What about Fannie and Freddie?
Lawmakers look to place blame for the financial crisis, but not (yet) on the institutions it had a hand in.
Washington — In a bid to fix blame for the meltdown in financial markets, the lead House oversight panel this week launched into the bailout of insurance giant American International Group (AIG) – and the non-bailout of Lehman Brothers investment bank.
Next week, it's the turn of high-flying hedge fund managers, once earning $1 billion a year, plus; then, the rating agencies who assured investors that all was well and the federal regulators who let it all happen.
Together, Fannie and Freddie owned or guaranteed some $5 trillion in home mortgages.

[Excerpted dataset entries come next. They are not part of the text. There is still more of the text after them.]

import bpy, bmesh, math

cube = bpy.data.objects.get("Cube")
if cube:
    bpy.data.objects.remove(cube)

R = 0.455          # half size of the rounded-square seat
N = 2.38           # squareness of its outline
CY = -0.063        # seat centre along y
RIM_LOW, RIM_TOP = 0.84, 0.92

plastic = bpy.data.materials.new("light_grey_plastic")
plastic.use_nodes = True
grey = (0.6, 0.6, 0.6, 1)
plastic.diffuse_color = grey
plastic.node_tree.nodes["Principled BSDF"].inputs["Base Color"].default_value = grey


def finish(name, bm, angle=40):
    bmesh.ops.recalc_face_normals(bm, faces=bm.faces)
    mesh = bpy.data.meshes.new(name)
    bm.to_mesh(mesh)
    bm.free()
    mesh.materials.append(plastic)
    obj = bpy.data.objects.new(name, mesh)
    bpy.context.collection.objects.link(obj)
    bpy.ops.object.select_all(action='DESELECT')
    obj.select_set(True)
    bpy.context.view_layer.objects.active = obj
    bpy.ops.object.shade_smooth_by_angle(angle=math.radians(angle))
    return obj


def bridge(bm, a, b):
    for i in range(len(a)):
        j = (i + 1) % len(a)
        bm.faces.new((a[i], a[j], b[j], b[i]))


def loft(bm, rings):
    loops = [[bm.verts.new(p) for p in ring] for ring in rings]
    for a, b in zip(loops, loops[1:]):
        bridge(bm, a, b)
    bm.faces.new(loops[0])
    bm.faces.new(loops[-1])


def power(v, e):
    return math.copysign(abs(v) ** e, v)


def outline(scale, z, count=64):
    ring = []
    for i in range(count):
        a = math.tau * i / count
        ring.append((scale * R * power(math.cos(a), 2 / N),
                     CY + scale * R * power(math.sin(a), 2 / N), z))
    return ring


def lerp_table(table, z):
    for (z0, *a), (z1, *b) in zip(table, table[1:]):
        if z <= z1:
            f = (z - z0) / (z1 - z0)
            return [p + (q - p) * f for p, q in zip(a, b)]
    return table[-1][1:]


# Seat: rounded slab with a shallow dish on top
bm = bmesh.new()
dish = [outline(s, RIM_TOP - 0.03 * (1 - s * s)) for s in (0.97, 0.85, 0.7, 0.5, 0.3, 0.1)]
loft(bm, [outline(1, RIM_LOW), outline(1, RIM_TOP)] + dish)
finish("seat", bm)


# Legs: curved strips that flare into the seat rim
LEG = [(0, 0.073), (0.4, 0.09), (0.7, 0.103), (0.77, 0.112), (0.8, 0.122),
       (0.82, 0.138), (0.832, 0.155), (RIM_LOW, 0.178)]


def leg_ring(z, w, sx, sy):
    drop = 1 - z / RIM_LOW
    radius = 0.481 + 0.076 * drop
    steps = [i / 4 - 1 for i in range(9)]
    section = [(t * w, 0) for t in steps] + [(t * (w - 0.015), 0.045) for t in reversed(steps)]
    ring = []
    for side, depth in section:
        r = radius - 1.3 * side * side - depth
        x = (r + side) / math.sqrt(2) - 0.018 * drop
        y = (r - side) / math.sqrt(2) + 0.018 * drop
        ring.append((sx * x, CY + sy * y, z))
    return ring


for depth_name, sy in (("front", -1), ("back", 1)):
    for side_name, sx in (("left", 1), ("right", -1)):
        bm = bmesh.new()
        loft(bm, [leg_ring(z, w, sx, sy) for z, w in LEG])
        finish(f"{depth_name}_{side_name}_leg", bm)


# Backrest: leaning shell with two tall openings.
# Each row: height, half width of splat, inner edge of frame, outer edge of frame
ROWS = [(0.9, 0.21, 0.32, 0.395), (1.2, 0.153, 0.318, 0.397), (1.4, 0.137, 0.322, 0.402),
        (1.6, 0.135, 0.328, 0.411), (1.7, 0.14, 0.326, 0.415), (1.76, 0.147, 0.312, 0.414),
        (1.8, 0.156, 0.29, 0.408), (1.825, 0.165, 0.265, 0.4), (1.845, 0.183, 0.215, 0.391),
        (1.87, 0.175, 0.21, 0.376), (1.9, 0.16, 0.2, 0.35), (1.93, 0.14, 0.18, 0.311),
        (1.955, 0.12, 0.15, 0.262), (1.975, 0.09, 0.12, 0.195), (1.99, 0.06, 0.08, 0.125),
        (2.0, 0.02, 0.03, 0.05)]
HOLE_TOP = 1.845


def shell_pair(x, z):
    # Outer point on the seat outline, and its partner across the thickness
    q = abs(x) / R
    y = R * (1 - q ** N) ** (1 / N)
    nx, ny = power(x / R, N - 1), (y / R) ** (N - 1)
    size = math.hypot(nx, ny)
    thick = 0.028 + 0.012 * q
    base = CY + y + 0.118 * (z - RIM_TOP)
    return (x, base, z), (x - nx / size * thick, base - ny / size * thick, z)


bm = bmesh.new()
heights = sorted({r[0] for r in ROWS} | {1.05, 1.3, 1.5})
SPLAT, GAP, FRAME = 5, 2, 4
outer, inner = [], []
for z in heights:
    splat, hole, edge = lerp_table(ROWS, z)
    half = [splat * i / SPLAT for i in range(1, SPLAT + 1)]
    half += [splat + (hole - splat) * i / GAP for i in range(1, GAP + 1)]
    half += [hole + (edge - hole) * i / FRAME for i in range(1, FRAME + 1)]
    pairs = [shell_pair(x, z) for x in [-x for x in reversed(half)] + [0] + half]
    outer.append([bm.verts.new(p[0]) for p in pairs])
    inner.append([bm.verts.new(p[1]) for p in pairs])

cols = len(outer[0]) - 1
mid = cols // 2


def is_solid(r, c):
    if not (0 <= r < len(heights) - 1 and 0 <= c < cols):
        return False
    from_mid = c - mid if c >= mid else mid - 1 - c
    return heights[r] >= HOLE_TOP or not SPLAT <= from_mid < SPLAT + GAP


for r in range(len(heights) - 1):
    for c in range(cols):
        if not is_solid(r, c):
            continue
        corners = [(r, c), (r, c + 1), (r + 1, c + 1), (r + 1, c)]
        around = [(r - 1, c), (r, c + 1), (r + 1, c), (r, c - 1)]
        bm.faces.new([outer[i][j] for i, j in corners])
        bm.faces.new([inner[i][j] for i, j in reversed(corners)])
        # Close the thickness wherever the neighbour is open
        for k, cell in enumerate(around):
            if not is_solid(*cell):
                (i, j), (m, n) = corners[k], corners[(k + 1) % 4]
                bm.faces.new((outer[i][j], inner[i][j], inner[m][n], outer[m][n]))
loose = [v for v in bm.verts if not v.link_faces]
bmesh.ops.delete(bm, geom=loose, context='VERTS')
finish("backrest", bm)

Critics say they enabled the spike in exotic financial products, or "toxic" assets, now clogging US credit markets – an argument now emerging as a major GOP theme in the last weeks of the 2008 campaign.
"Fannie and Freddie were the catalysts, the match that started this forest fire," said Republican nominee John McCain at Tuesday night's presidential debate.
"There were some of us that stood up two years ago and said, we've got to enact legislation to fix this," he added. "Meanwhile the Democrats in the Senate ... and some members of Congress defended what Fannie and Freddie were doing. They resisted any change."
In response, Democratic candidate Barack Obama charged that Republicans were obscuring their own record of promoting deregulation across all sectors of the economy – a leading cause of meltdown in the financial services industry.
"Let's first of all understand that the biggest problem in this whole process was the deregulation of the financial system. Senator McCain, as recently as March, bragged about the fact that he is a deregulator," he responded in the debate. "I never promoted Fannie Mae. In fact, Senator McCain's campaign chairman's firm was a lobbyist on behalf of Fannie Mae, not me."
But GOP strategists are convinced that pointing fingers is, in fact, exactly what the public wants to see, and that Fannie and Freddie may be the best argument they have in the current electoral season.
On Wednesday, the National Republican Congressional Committee launched an ad targeting former Kansas City mayor Kay Barnes, who is challenging Rep. Sam Graves (R) of Missouri and who served on Fannie Mae's national advisory board.
"Kay Barnes was so anxious to push unsound policies at Fannie Mae with her own disastrous plans that she failed to account for the long-term consequences that these policies would eventually sow," said NRCC spokesman Ken Spain in a statement.
Republicans at this week's hearings of the House Committee on Government Oversight and Reform challenged chairman Henry Waxman (D) of California for not scheduling an investigation of the role of Fannie and Freddie in the current crisis.
Republicans blame the Clinton administration and Fannie Mae director Franklin Raines for lowering policy standards and increasing subprime loans to new, dangerous levels in 1999. They cite GOP initiatives going back to 2002 to rein in these activities, thwarted by Democrats.
"Given that the housing market is what brought down everyone else, why wouldn't we start with Fannie Mae and Freddie Mac," who worked their will in Congress, said Rep. Christopher Shays (R) of Connecticut at Monday's hearing. "Why are we looking at everyone else but Congress?"
Chairman Waxman responded that the majority staff is looking into Fannie and Freddie. "Freddie and Fannie had people in charge when Clinton was president that got excessive salaries and bonuses, but so did [appointees] by President Bush," he said. For many Democrats, the expansion of home ownership to families long shut out of the housing market was a values issue, but it's put them on the defensive.
"You have to take a look at what happened with regulation over the last eight years," says Rep. Rosa DeLauro (D) of Connecticut. "Fannie and Freddie have been the institutions that have been counted on for that American dream of home ownership. It may be there were some unintended consequences."
Until last month, Fannie Mae and Freddie Mac were government-sponsored enterprises that dominated the US home mortgage business. In 2008, they purchased about 80 percent of all new home mortgages in the US, and repackaged them as mortgage-backed securities, aka "troubled assets" in the Treasury Department's new $700 billion financial rescue package.
They were also powerful players in the Washington lobby scene. Since 1990, Fannie Mae and Freddie Mac have contributed more than $9.7 million to federal campaigns, according to the Center for Responsive Politics in Washington. They spent some $7.4 million in lobbying in the first six months of 2008 alone.
Fannie and Freddie also managed vast charitable operations that covered nearly every congressional district.